━━━━━ MATERIAL FOR THE TASK

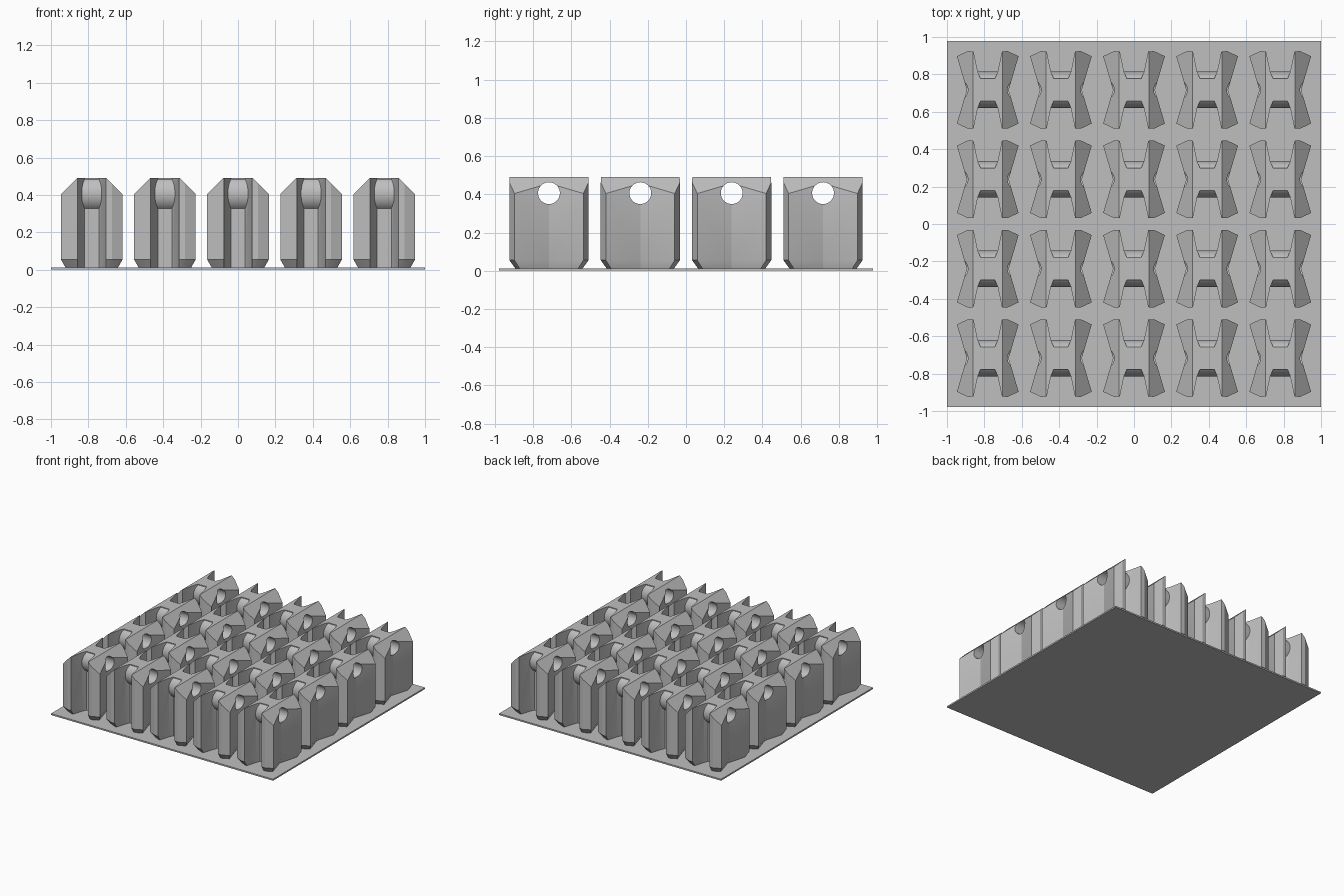
import bpy, bmesh, math
from mathutils import Matrix, Vector

cube = bpy.data.objects.get("Cube")
if cube:
    bpy.data.objects.remove(cube, do_unlink=True)

grey = bpy.data.materials.new("plain grey")
grey.use_nodes = True
colour = (0.52, 0.52, 0.52, 1)
grey.diffuse_color = colour
grey.node_tree.nodes["Principled BSDF"].inputs["Base Color"].default_value = colour

TOP = 0.49
PIN_Z = 0.406


def add_object(name, bm):
    bmesh.ops.recalc_face_normals(bm, faces=bm.faces)
    mesh = bpy.data.meshes.new(name)
    bm.to_mesh(mesh)
    bm.free()
    mesh.materials.append(grey)
    obj = bpy.data.objects.new(name, mesh)
    bpy.context.collection.objects.link(obj)
    return obj


def slice_off(bm, point, normal):
    # Remove everything beyond the plane and close the cut
    geom = bm.verts[:] + bm.edges[:] + bm.faces[:]
    cut = bmesh.ops.bisect_plane(bm, geom=geom, dist=1e-5, plane_co=point,
                                 plane_no=normal, clear_outer=True)["geom_cut"]
    edges = [e for e in cut if isinstance(e, bmesh.types.BMEdge)]
    bmesh.ops.holes_fill(bm, edges=edges, sides=0)


def cross_cylinder(radius, length):
    bm = bmesh.new()
    turn = Matrix.Translation((0, 0, PIN_Z)) @ Matrix.Rotation(math.pi / 2, 4, 'Y')
    bmesh.ops.create_cone(bm, cap_ends=True, segments=48, radius1=radius,
                          radius2=radius, depth=length, matrix=turn)
    return bm


# H-shaped plan of a block: one quadrant, mirrored around
quarter = [(0.165, 0.18), (0.107, 0.207), (0.076, 0.206), (0.053, 0.096), (0.038, 0.06)]
back = quarter + [(-x, y) for x, y in reversed(quarter)]
front = [(-x, -y) for x, y in back]
plan = [(0.112, 0)] + back + [(-0.112, 0)] + front


def tuck(x, y):
    # Outer corners draw in at the foot
    return (x * 0.83 if abs(x) > 0.08 else x, y * 0.83 if abs(y) > 0.15 else y)


# Block body: tapered foot, straight walls, sloped shoulders
bm = bmesh.new()
rings = []
for z, outline in ((0.006, [tuck(*p) for p in plan]), (0.055, plan), (TOP, plan)):
    rings.append([bm.verts.new((x, y, z)) for x, y in outline])
for low, high in zip(rings, rings[1:]):
    for i in range(len(plan)):
        j = (i + 1) % len(plan)
        bm.faces.new((low[i], low[j], high[j], high[i]))
bm.faces.new(rings[0][::-1])
bm.faces.new(rings[-1])
for side in (1, -1):
    slice_off(bm, Vector((side * 0.079, 0, TOP)), Vector((side, 0, 1)))
block = add_object("block", bm)

# Round barrel between the lobes, and the pin hole through it
bm = cross_cylinder(0.098, 0.14)
slice_off(bm, Vector((0, 0, TOP - 0.006)), Vector((0, 0, 1)))
barrel = add_object("barrel_helper", bm)
hole = add_object("hole_cutter", cross_cylinder(0.057, 0.6))
for helper, operation in ((barrel, 'UNION'), (hole, 'DIFFERENCE')):
    mod = block.modifiers.new(operation.lower(), 'BOOLEAN')
    mod.operation = operation
    mod.solver = 'EXACT'
    mod.object = helper

# Bake the block once
bpy.context.view_layer.update()
shape = bpy.data.meshes.new_from_object(
    block.evaluated_get(bpy.context.evaluated_depsgraph_get()))
shape.shade_smooth()
shape.set_sharp_from_angle(angle=math.radians(25))
for helper in (block, barrel, hole):
    bpy.data.objects.remove(helper, do_unlink=True)

# Grid of identical blocks
for row in range(4):
    for col in range(5):
        obj = bpy.data.objects.new(f"block_{row + 1}_{col + 1}", shape)
        obj.location = ((col - 2) * 0.391, (row - 1.5) * 0.478, 0)
        bpy.context.collection.objects.link(obj)

# Thin base sheet
bm = bmesh.new()
bmesh.ops.create_cube(bm, size=1, matrix=Matrix.Translation((0, 0, 0.006))
                      @ Matrix.Diagonal((2, 1.955, 0.012, 1)))
add_object("base_sheet", bm)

━━━━━━━━━━

TASK TO CARRY OUT
Out of the preceding entries, pull every line containing the string "range".

RESULT OF THE TASK
    for i in range(len(plan)):
for row in range(4):
    for col in range(5):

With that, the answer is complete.